Pub 1 2019-2020 | Issue 4


Understanding and Solving R Equals CxVxT

This is the risk equation. The posture of a company’s risk is a product of consequence, vulnerability and threat. Many energy companies use industrial control systems and operational technology (OT). All companies use information technology (IT) — data — in their daily operations. These technologies work across the internet, which brings a heightened vulnerability factor to their risk equation.

As one of the most consequential sectors of critical infrastructure, the energy sector is a true lifeline sector. Businesses working in the energy sector need to diligently manage their risk to disruptive cyber threats because there are nation-state actors such as China, Russia, Iran and North Korea that are attacking U.S. infrastructure through cyberspace every hour of every day. Phishing attempts are the No. 1 vector for these attacks. Opening the wrong attachment, or clicking on the wrong hyperlink, can deliver malware into a computer and then the attack is successful and underway.

Bad actors employ the concept of “social engineering” to deceptively manipulate workers into falling for these ploys that then deliver innumerable exploits into a computer, into a system and possibly into numerous networks. The “carpet bombing” cyber-attack is incessant, and I recommend all companies provide training to any worker using the internet to mitigate their risk to phishing schemes. Employees aren’t trained to suspect this type of disruption, but we are working in a new digital age that relies on internet connectivity and associated technology more than ever, and we likely won’t be going back to business as we did it prior to this. So, dot on the exclamation point for the importance of cybersecurity training in the general workforce.

An additional aspect of cybersecurity ties to the supply chain that supports Information and Communication Technology (ICT). We’ve all heard it said that any chain is only as strong as its weakest link. If vulnerabilities in the ICT supply chain are exploited, the consequences can affect all users of that technology or service. ICT products and services provide remote access into work environments, e-Learning capabilities, mobile computing and include hardware, software and managed services from third-party vendors, suppliers, service providers and contractors.

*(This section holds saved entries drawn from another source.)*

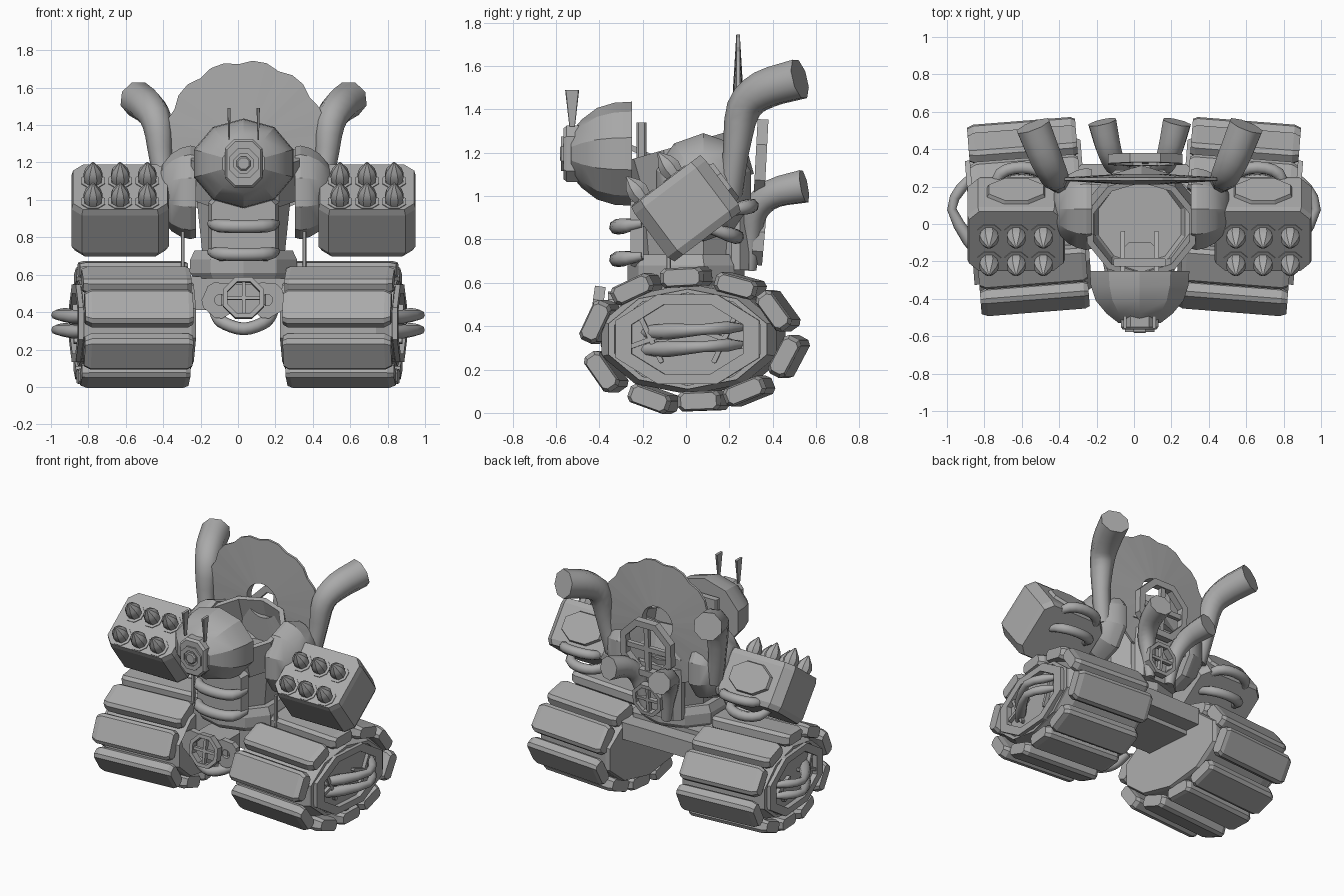
import bpy, bmesh, math
from math import sin, cos, pi, radians
from mathutils import Matrix, Vector

if "Cube" in bpy.data.objects:
    bpy.data.objects.remove(bpy.data.objects["Cube"])

grey = bpy.data.materials.new("steel_grey")
grey.diffuse_color = (0.4, 0.4, 0.4, 1)
grey.use_nodes = True
grey.node_tree.nodes["Principled BSDF"].inputs["Base Color"].default_value = grey.diffuse_color
T = lambda x, y, z: Matrix.Translation((x, y, z))
R = lambda deg, axis: Matrix.Rotation(radians(deg), 4, axis)
FRONT = R(90, 'X')                                                # local z -> -y
SIDE = Matrix(((0, 0, 1, 0), (1, 0, 0, 0), (0, 1, 0, 0), (0, 0, 0, 1)))  # local z -> +x
CX = 0.03                                                         # torso centre line


def finish(name, bm, M, smooth=None):
    bm.transform(M)
    bmesh.ops.recalc_face_normals(bm, faces=bm.faces)
    me = bpy.data.meshes.new(name)
    bm.to_mesh(me)
    bm.free()
    me.materials.append(grey)
    ob = bpy.data.objects.new(name, me)
    bpy.context.collection.objects.link(ob)
    if smooth:
        bpy.ops.object.select_all(action='DESELECT')
        ob.select_set(True)
        bpy.context.view_layer.objects.active = ob
        bpy.ops.object.shade_smooth_by_angle(angle=radians(smooth))
    return ob


def skin(bm, loops, closed=False):
    n = len(loops[0])
    pairs = list(zip(loops, loops[1:])) + ([(loops[-1], loops[0])] if closed else [])
    for a, b in pairs:
        for i in range(n):
            bm.faces.new((a[i], a[(i + 1) % n], b[(i + 1) % n], b[i]))
    if not closed:
        bm.faces.new(loops[0])
        bm.faces.new(loops[-1])


def loft(name, outline, sections, M, smooth=None):
    """Solid through scaled copies of an outline, sections = (height, scale)."""
    bm = bmesh.new()
    skin(bm, [[bm.verts.new((x * s, y * s, z)) for x, y in outline] for z, s in sections])
    return finish(name, bm, M, smooth)


def ngon(n, rx, ry=None, turn=0.5):
    ry = ry or rx
    return [(rx * cos(2 * pi * (i + turn) / n), ry * sin(2 * pi * (i + turn) / n)) for i in range(n)]


def cut_rect(w, h, c):
    w, h = w / 2, h / 2
    return [(w, c - h), (w, h - c), (w - c, h), (c - w, h), (-w, h - c), (-w, c - h), (c - w, -h), (w - c, -h)]


def box(name, size, M, c=0.01):
    x, y, z = size
    return loft(name, cut_rect(x, y, c), [(-z / 2, 1), (z / 2, 1)], M)


def ring(name, n, outer, inner, depth, M, ry=1.0, lobe=0.0, rim=1.0):
    """Flat ring, optionally with a scalloped, thinner rim."""
    bm = bmesh.new()
    loops = []
    for r, z, w in ((outer, -rim, 1), (outer, rim, 1), (inner, 1, 0), (inner, -1, 0)):
        loop = []
        for i in range(n):
            a = 2 * pi * (i + .5) / n
            q = r * (1 + w * lobe * (1 if i % 3 else -1))
            loop.append(bm.verts.new((q * cos(a), q * sin(a) * ry, z * depth / 2)))
        loops.append(loop)
    skin(bm, loops, True)
    return finish(name, bm, M)


def tube(name, pts, radii, M, sides=8, steps=4):
    """Smooth pipe through points with changing radius."""
    P = [Vector(p) for p in pts]
    Q = [P[0] * 2 - P[1]] + P + [P[-1] * 2 - P[-2]]
    path = []
    for k in range(len(P) - 1):
        a, b, c, d = Q[k:k + 4]
        for j in range(steps + (k == len(P) - 2)):
            t = j / steps
            p = .5 * (2 * b + (c - a) * t + (2 * a - 5 * b + 4 * c - d) * t * t + (3 * b - a - 3 * c + d) * t ** 3)
            path.append((p, radii[k] + (radii[k + 1] - radii[k]) * t))
    bm = bmesh.new()
    loops = []
    u = None
    for i, (p, r) in enumerate(path):
        t = (path[min(i + 1, len(path) - 1)][0] - path[max(i - 1, 0)][0]).normalized()
        u = (t.orthogonal() if u is None else u - t * u.dot(t)).normalized()
        v = t.cross(u)
        loops.append([bm.verts.new(p + r * (u * cos(2 * pi * k / sides) + v * sin(2 * pi * k / sides)))
                      for k in range(sides)])
    skin(bm, loops)
    return finish(name, bm, M, 50)


def handle(name, w, bulge, r, M):
    """Curved grab bar: ends at x = +-w, bulging along local -y."""
    pts = [(-w, .03, 0), (-w * .75, -bulge * .7, 0), (0, -bulge, 0), (w * .75, -bulge * .7, 0), (w, .03, 0)]
    tube(name, pts, [r * .6, r, r, r, r * .6], M, 8, 3)


def spoked_wheel(name, r, M):
    ring(name + "_rim", 8, r, r * .78, .05, M)
    for a in (0, 90):
        box(name + "_bar", (r * 1.7, r * .16, .03), M @ R(a, 'Z'), .003)


# --- tracks: hull, treads, hub ---
TREADS = [(-.23, .57, 25), (0, .625, 3), (.25, .585, -15), (.425, .47, -54), (.475, .26, 62),
          (.29, .10, 22), (.08, .055, 2), (-.15, .065, -20), (-.37, .19, -55), (-.40, .42, 65)]
for s in (-1, 1):
    S = Matrix.Scale(s, 4, (1, 0, 0))
    K = S @ T(.57, .04, 0) @ R(-4.5, 'Z') @ T(0, -.04, 0)
    H = K @ T(0, .03, .34) @ SIDE
    loft("track_hull", ngon(10, .425, .255), [(-.315, .98), (-.29, 1.01), (.2, 1), (.275, .9)], H)
    for y, z, a in TREADS:
        loft("tread", cut_rect(.2, .09, .02), [(-.295, .85), (-.27, 1), (.25, 1), (.285, .82)],
             K @ T(0, y, z) @ SIDE @ R(a, 'Z'))
    ring("hub_rim", 8, .36, .28, .05, H @ T(0, 0, .285), .62)
    ring("hub_outer_rim", 10, .385, .355, .03, H @ T(0, 0, .27), .6)
    for y, a in ((-.17, -65), (-.17, 20), (.17, 65), (.17, -20)):
        box("hub_spoke", (.24, .022, .03), H @ T(y, 0, .285) @ R(a, 'Z'), .005)
    for z in (.385, .305):
        tube("side_horn", [(.25, -.17, z - .012), (.32, -.06, z - .01), (.40, .11, z), (.34, .22, z + .008),
                           (.27, .29, z + .01)], [.03, .038, .025, .03, .014], K, 8, 2)

# --- chassis between the tracks ---
box("chassis", (.62, .34, .18), T(0, .04, .5), .04)
box("rear_beam", (.6, .12, .12), T(0, .26, .5), .02)
loft("waist_ring", ngon(10, .30, .27), [(.58, .93), (.61, 1), (.68, 1), (.73, .92)], T(CX, 0, 0))
box("nose_block", (.24, .2, .16), T(CX, -.26, .47), .03)
spoked_wheel("front_wheel", .118, T(CX, -.41, .475) @ R(-8, 'X') @ FRONT)
for s in (-1, 1):
    ring("front_rosette", 15, .095, .03, .04, T(CX + s * .125, -.34, .465) @ FRONT, 1, .05)
tube("tow_bar", [(-.13, -.22, .41), (-.09, -.32, .35), (CX, -.36, .31), (.15, -.32, .35), (.19, -.22, .41)],
     [.03, .034, .034, .034, .03], Matrix())

# --- torso: open drum with a tilted collar ---
loft("torso", ngon(10, .29, .28), [(.66, .78), (.98, .9), (1.06, .97), (1.06, .88), (1.02, .8)], T(CX, .01, 0))
ring("collar", 10, .305, .27, .22, T(CX + .01, .01, 1.13) @ R(16, 'X'), .93)
loft("chest_plate", cut_rect(.36, .36, .05), [(-.03, 1.05), (.03, .95)], T(CX, -.225, .85) @ FRONT)
for z in (.87, .72):
    handle("chest_rib", .175, .09, .036, T(CX, -.23, z) @ R(8, 'X'))
box("back_block", (.34, .12, .36), T(CX, .23, .84), .04)

# --- head ---
HM = T(CX, -.25, 1.195) @ FRONT
loft("head", ngon(10, .28, .24), [(0, 1), (.08, .98), (.16, .88), (.23, .66), (.28, .42)], HM, 25)
loft("face_plate", cut_rect(.2, .26, .05), [(.22, 1), (.30, 1), (.315, .9)], HM)
ring("eye_rim", 8, .085, .055, .04, HM @ T(0, 0, .307))
loft("eye", ngon(8, .04), [(.29, 1), (.325, 1), (.332, .8)], HM)
for s in (-1, 1):
    loft("antenna", cut_rect(.018, .065, .004), [(0, .4), (.17, 1)], T(CX + s * .078, -.525, 1.32))
    box("neck_strut", (.025, .26, .025), T(CX + s * .09, -.16, 1.18) @ R(-25, 'X'), .004)
box("neck_plate", (.28, .045, .28), T(CX, -.205, 1.2), .008)
box("neck", (.16, .2, .14), T(CX, -.2, 1.08), .02)

# --- shoulders, rocket pods, exhausts ---
for s in (-1, 1):
    S = T(CX + .01, 0, 0) @ Matrix.Scale(s, 4, (1, 0, 0))
    loft("shoulder", ngon(10, .23, .25), [(.01, .97), (.04, 1), (.09, .95), (.14, .83), (.19, .6), (.22, .3)],
         S @ T(.255, .08, 1.04) @ SIDE, 25)
    S = T(CX, 0, 0) @ Matrix.Scale(s, 4, (1, 0, 0))
    box("shoulder_arm", (.22, .16, .16), S @ T(.4, .05, .98), .03)
    box("waist_rod", (.02, .02, .22), S @ T(.325, -.08, .72), .003)
    # local z is the firing direction, local y runs up the rocket face
    P = S @ T(.66, 0, .945) @ R(37, 'X')
    loft("rocket_pod", cut_rect(.52, .41, .055), [(-.165, .93), (-.13, 1), (.12, 1), (.155, .97)], P)
    loft("pod_top_plate", ngon(8, .17, .115), [(0, 1), (.025, .93)], P @ T(0, .2, -.01) @ R(-90, 'X'))
    for i in (-1, 0, 1):
        for j in (-1, 1):
            B = P @ T(i * .145, j * .092 - .04, .145)
            ring("rocket_socket", 8, .068, .05, .03, B)
            loft("rocket", ngon(8, .054), [(0, .8), (.05, 1), (.085, .8), (.135, .1)], B, 30)
    handle("pod_handle", .15, .11, .034, S @ T(.63, .195, .93) @ R(193, 'X'))
    handle("pod_handle", .15, .13, .034, S @ T(.63, .11, .85) @ R(163, 'X'))
    tube("upper_exhaust", [(.40, .2, .98), (.44, .23, 1.2), (.46, .265, 1.4), (.505, .36, 1.49), (.57, .525, 1.54)],
         [.055, .06, .08, .093, .098], S, 8, 3)
    tube("lower_exhaust", [(.08, .29, .66), (.1, .30, .8), (.13, .32, .93), (.165, .40, 1.01), (.2, .545, 1.045)],
         [.035, .045, .06, .07, .08], S, 8, 3)

# --- back halo and wheels ---
ring("halo", 36, .428, .12, .055, T(CX + .01, .24, 1.308) @ FRONT, 1, .022, .3)
spoked_wheel("back_wheel", .215, T(CX + .03, .345, 1.155) @ R(-3, 'X') @ FRONT)
spoked_wheel("lower_back_wheel", .118, T(CX + .03, .335, .79) @ R(-5, 'X') @ FRONT)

As the nation nears the general election in November, our national cybersecurity experts at the DHS Cybersecurity and Infrastructure Security Agency (CISA) warn that cyber-attacks will escalate. With so much work being done in cyberspace, it’s easy to see that the attack surface is larger than ever. This reality should prompt risk managers to focus on cybersecurity right now before the cyber-threat landscape worsens.

So, with that emphasis, how can companies manage their cyber-based risk?

There are two strong resources I’d recommend to petroleum energy companies. First is the ONG Information Sharing and Analysis Center (ONG-ISAC), which provides shared intelligence on cyber incidents, threats, vulnerabilities, and best practices to enhance security in the ONG industries.

Second would be CISA. Specifically, I’d suggest companies tap into their information streams such as The National Cyber Awareness System (NCAS) ( The difference between the two is that the ISAC charges a subscription fee, and the NCAS does not.

I’d also encourage companies to undertake a cybersecurity assessment. CISA offers several types that are free. These range from do-it-yourself to those best provided by one of their experts. I’d direct anyone to and encourage them to find the assessment that best suits them. One additional resource I’d recommend is the Cyber Essentials Toolkit at

Aside from the cyber threat what other risks should businesses be thinking about?

I manage critical infrastructure risk in Utah across three broad categories: natural hazards, technological hazards and man-made threats. We are well-aware of the natural hazards of seismic activity, flooding and even severe weather. In today’s just-in-time management philosophy, an earthquake disrupting the pass-ability of I-15 or I-80 could be catastrophic. These roadways are critical to the national security and economy, and as the crossroads of the west, they are essential to the movement of commodities and essential products from the West Coast into Utah and to the rest of the country points east. Companies that are analyzing how these natural hazards could disrupt their critical operations are finding ways to mitigate those vulnerabilities. That’s sound risk management.

cyber threat quote

Managing technological risk can be as simple as preparing for a power outage. Should a company have a backup generator? Lock down a fuel contract to refuel that generator? The internet has become a business necessity. If the internet goes down, this can disrupt IT and OT, as I mentioned before. It can affect billables, payables, maybe phone systems and much more.

The cyber threat is today’s primary man-made threat to businesses. However, I’d remind companies working in the energy industries that as you see workforce reductions, you should plan for how you might need to manage the disgruntled employee. That’s essentially an insider threat that may cause a lot of problems unless you’ve anticipated those and have made plans.

The last thing is that you don’t have to reinvent the wheel when considering how to manage any of these things. Our office can help. CISA can help, and your local emergency management office can help. I would encourage every business to plan and plan well, because it’s not a question of if you will need a risk management plan, but when.

If interested in assistance or more information Matt Beaudry can be reached at

The Utah Association of Petroleum

This story appears in Pub 1 2019-20 Issue 4 of the UPDATE Magazine.